When Trump Takes Advice

Words were medicine; they were magic and invisible.  They came from nothing into sound and meaning.  They were beyond price; they could neither be bought nor sold.

– N.  Scott Momaday, House  Made of Dawn (1968)

It is hard to know how the trump will impart important information to his acolytes now that the campaign rallies have come to a merciful end.  Both they and we have grown accustomed to surprising revelations being made by the trump at those rallies, revelations that provide information that might otherwise not have been imparted to his devoted followers, as well as to the rest of us.

We have, over the course of the trump tenure, grown accustomed to the dispensation of medical advice, prognosis, and explanation from the trump.  A recent event, however, showed that the trump is, when the occasion warrants, willing to take advice from those who, on the surface at least, are completely lacking in any sort of qualification that would cause them to be in a position to render  advice to the trump.  But first things first. The  October surprise.

The October Surprise pertained to the increasing number of deaths in the United States from the coronavirus even though, as the trump has repeatedly explained, “we have rounded the  corner.”  Because of the ignorance of the coronavirus (which lacks the cognitive skills of both the trump and its detractors,) it didn’t see the corner coming and completely missed the turn.  The unfortunate consequence of the missed turn was that the number of people it is affecting has grown rather than, as the trump has repeatedly proclaimed at his rallies, shrunk.

The foregoing was not the most startling trump revelation.   An even more astonishing revelation was imparted by the trump,  appropriately, one day before Halloween.  That was when the trump explained to his adoring followers that the spread of the virus had nothing to do with the left’s attribution of that phenomenon to the trump’s incompetence.  The  spread of the virus, explained the trump, was attributable to the avarice of the very medical professionals most people believed had been devoting their lives to preserving the lives of Covid victims rather than increasing their personal wealth.  Here’s how he said it works.

The government pays a premium of 20% for the care of Medicare patients with Covid.  Speaking at the October 30 rally the trump said:  Our doctors get more money if somebody dies from COVID. . .. Our doctors are very smart people.  So what they do is they say, “I’m sorry, but you know everybody dies of COVID.”  And it is that incentive, said the trump, that causes them to fraudulently attribute the death of their patients to Covid when filling out death certificates, even when the death was unrelated to the virus.  That of course, caused people to believe that the number of deaths attributable to the virus was increasing when, in fact, it was not.
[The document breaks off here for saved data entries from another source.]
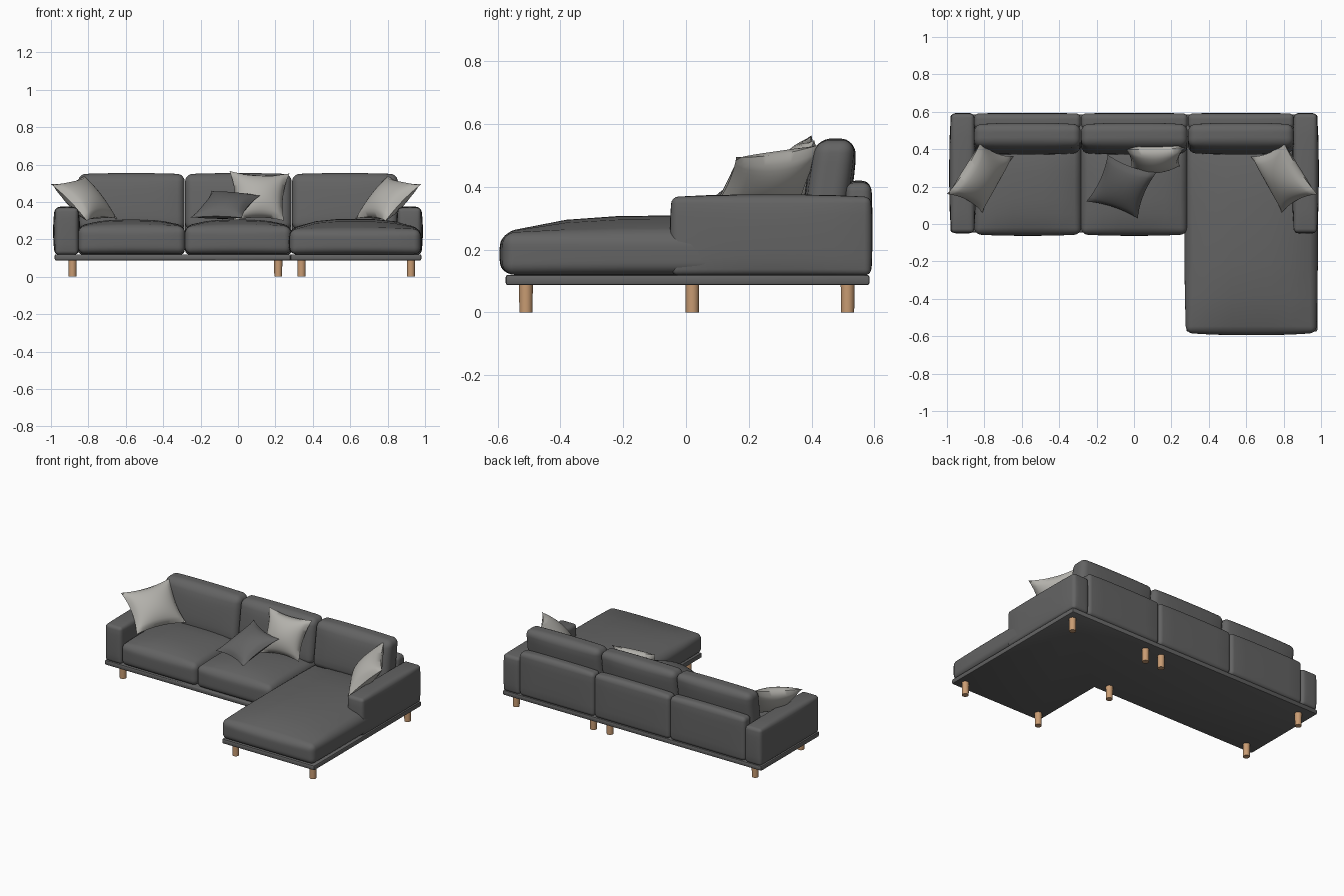
import bpy, bmesh, math
from mathutils import Vector

if "Cube" in bpy.data.objects:
    bpy.data.objects.remove(bpy.data.objects["Cube"])


def material(name, rgb):
    m = bpy.data.materials.new(name)
    m.diffuse_color = (*rgb, 1)
    m.use_nodes = True
    m.node_tree.nodes["Principled BSDF"].inputs["Base Color"].default_value = m.diffuse_color
    return m


FABRIC = material("dark grey fabric", (0.125, 0.125, 0.125))
LIGHT = material("light grey fabric", (0.45, 0.44, 0.41))
WOOD = material("light wood", (0.58, 0.33, 0.17))


def finish(name, bm, mat, angle=40):
    bmesh.ops.recalc_face_normals(bm, faces=bm.faces[:])
    me = bpy.data.meshes.new(name)
    bm.to_mesh(me)
    bm.free()
    ob = bpy.data.objects.new(name, me)
    bpy.context.collection.objects.link(ob)
    me.materials.append(mat)
    bpy.ops.object.select_all(action='DESELECT')
    ob.select_set(True)
    bpy.context.view_layer.objects.active = ob
    bpy.ops.object.shade_smooth_by_angle(angle=math.radians(angle))
    return ob


def cushion(name, lo, hi, r, puff=(0, 0, 0), lean=0):
    """Rounded box whose faces swell outward by puff, optionally leaning back."""
    bm = bmesh.new()
    bmesh.ops.create_cube(bm, size=2)
    bmesh.ops.subdivide_edges(bm, edges=bm.edges[:], cuts=11, use_grid_fill=True)
    lo, hi = Vector(lo), Vector(hi)
    c, h = (lo + hi) / 2, (hi - lo) / 2
    for v in bm.verts:
        u = v.co.copy()
        core, d = Vector(), Vector()
        for a in range(3):
            s = math.copysign(1, u[a])
            core[a] = s * min(abs(u[a]) * 2, 1) * (h[a] - r)
            d[a] = s * max(abs(u[a]) - 0.5, 0) * 2
        p = core + d.normalized() * r
        f = [1 - abs(p[a] / h[a]) ** 3 for a in range(3)]
        q = p.copy()
        for a in range(3):
            if a < 2 or u.z > 0:
                q[a] += u[a] * puff[a] * f[(a + 1) % 3] * f[(a + 2) % 3]
        q.y += lean * (p.z / h.z + 1) / 2
        v.co = c + q
    return finish(name, bm, FABRIC, 60)


def pillow(name, corners, thick, mat):
    """Throw pillow spanning four corners, with pinched edges and pointed corners."""
    a, b, c, d = (Vector(p) for p in corners)
    n = (c - a).cross(d - b).normalized()
    bm = bmesh.new()
    for side in (-1, 1):
        new = bmesh.ops.create_grid(bm, x_segments=16, y_segments=16, size=1)["verts"]
        for v in new:
            u, w = v.co.x, v.co.y
            fu, fw = max(1 - u * u, 0), max(1 - w * w, 0)
            s = (u * (1 - 0.13 * fw) + 1) / 2
            t = (w * (1 - 0.13 * fu) + 1) / 2
            p = a.lerp(b, s).lerp(d.lerp(c, s), t)
            v.co = p + n * side * thick * (fu * fw) ** 0.55
    bmesh.ops.remove_doubles(bm, verts=bm.verts[:], dist=0.0005)
    return finish(name, bm, mat, 60)


# L-shaped platform
bm = bmesh.new()
outline = [(-.98, -.045), (.28, -.045), (.28, -.575), (.98, -.575), (.98, .585), (-.98, .585)]
face = bm.faces.new([bm.verts.new((x, y, .087)) for x, y in outline])
ext = bmesh.ops.extrude_face_region(bm, geom=[face])
for v in ext["geom"]:
    if isinstance(v, bmesh.types.BMVert):
        v.co.z = .12
bmesh.ops.bevel(bm, geom=bm.edges[:], offset=.008, segments=2, profile=.5, affect='EDGES')
finish("platform", bm, FABRIC)

# Round wooden legs
for x, y in [(-.885, .515), (-.885, .02), (.215, .515), (.215, .02),
             (.34, .515), (.34, -.51), (.925, .515), (.925, -.51)]:
    bm = bmesh.new()
    bmesh.ops.create_cone(bm, cap_ends=True, segments=20, radius1=.021, radius2=.022, depth=.092)
    bmesh.ops.translate(bm, verts=bm.verts[:], vec=(x, y, .046))
    finish("leg", bm, WOOD)

# Arms
for side, name in ((-1, "left_arm"), (1, "right_arm")):
    x0, x1 = sorted((side * .855, side * .978))
    cushion(name, (x0, -.045, .118), (x1, .588, .368), .02, (.01, .006, .008))

# Back panels and leaning back cushions
for i, (x0, x1) in enumerate([(-.855, -.285), (-.283, .287), (.289, .855)]):
    cushion(f"back_panel_{i + 1}", (x0, .51, .118), (x1, .59, .412), .025, (0, .004, .008))
    cushion(f"back_cushion_{i + 1}", (x0, .375, .25), (x1, .495, .548), .04,
            (0, .015, .006), .042)

# Seats and chaise
cushion("left_seat", (-.853, -.055, .122), (-.284, .46, .268), .035, (.004, .008, .038))
cushion("middle_seat", (-.282, -.055, .122), (.283, .46, .268), .035, (.004, .008, .038))
cushion("chaise_seat", (.278, -.582, .12), (.975, .48, .253), .035, (.008, .012, .056))

# Throw pillows
side_pillow = [(-.82, .44, .54), (-1.0, .16, .495), (-.81, .06, .30), (-.645, .36, .31)]
pillow("left_pillow", side_pillow, .065, LIGHT)
pillow("right_pillow", [(-x - .02, y, z) for x, y, z in side_pillow], .065, LIGHT)
pillow("middle_pillow", [(-.045, .40, .565), (.275, .41, .552),
                         (.245, .31, .30), (-.025, .28, .30)], .07, LIGHT)
pillow("dark_pillow", [(-.14, .37, .46), (.12, .275, .435),
                       (.02, .03, .315), (-.255, .12, .315)], .05, FABRIC)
All of the foregoing was not the most striking bit of news that we learned from the last trump rallies.  What we learned is that the trump was accepting medical advice from his devoted followers even though it had not been solicited by the trump.  The willingness of the trump to accept that advice became apparent at the post-midnight rally that took place at the Miami Opa-Locke airport in the early morning hours of  November 2, 2020.  The campaign itself was taking place after midnight in violation of the curfew imposed by Miami-Dade county on gatherings after midnight.  The applicable ordinance states that it was enacted because it was  “necessary to safeguard life and health as parties and gatherings late at night have the potential to spread Covid-19.”

The most notable thing about the gathering, however, was not the trump defiance of the curfew.  It was the fact that it became the vehicle for the trump to receive and accept a bit of medical advice from a most unusual source-the enthusiastic mob that was in attendance and had, mysteriously, acquired some knowledge about controlling the virus that it imparted to the trump.  Apparently spontaneously (or so it appeared to the outside observer) the crowd began chanting in unison:  “Fire Fauci, fire Fauci.”  What the trump had not ever publicly done before this rally, was to accept medical advice from laymen. The trump  listened quietly to the chanting for a few seconds and then  let the crowd know that he had heard their medical advice and might, indeed, even heed it.  In response to the crowd’s chanting he said in a confidential way that only the trump can assume when addressing a crowd of thousands:  “Don’t tell anybody but let me wait until a little bit after the election.  I appreciate the advice.  I appreciate it.”  His reaction might have come as a surprise to some, but for those accustomed to looking at sources from which the trump routinely takes his medical advice,  a promise from him to heed the advice of a howling mob came as no surprise.

As this is written one can only hope that that may prove to be one of the last times the trump is in a position to assure an uninformed group of people that he will follow their advice with respect to governance of the United States.

Christopher Brauchli can be e-mailed at brauchli.56@post.harvard.edu. For political commentary see his web page at http://humanraceandothersports.com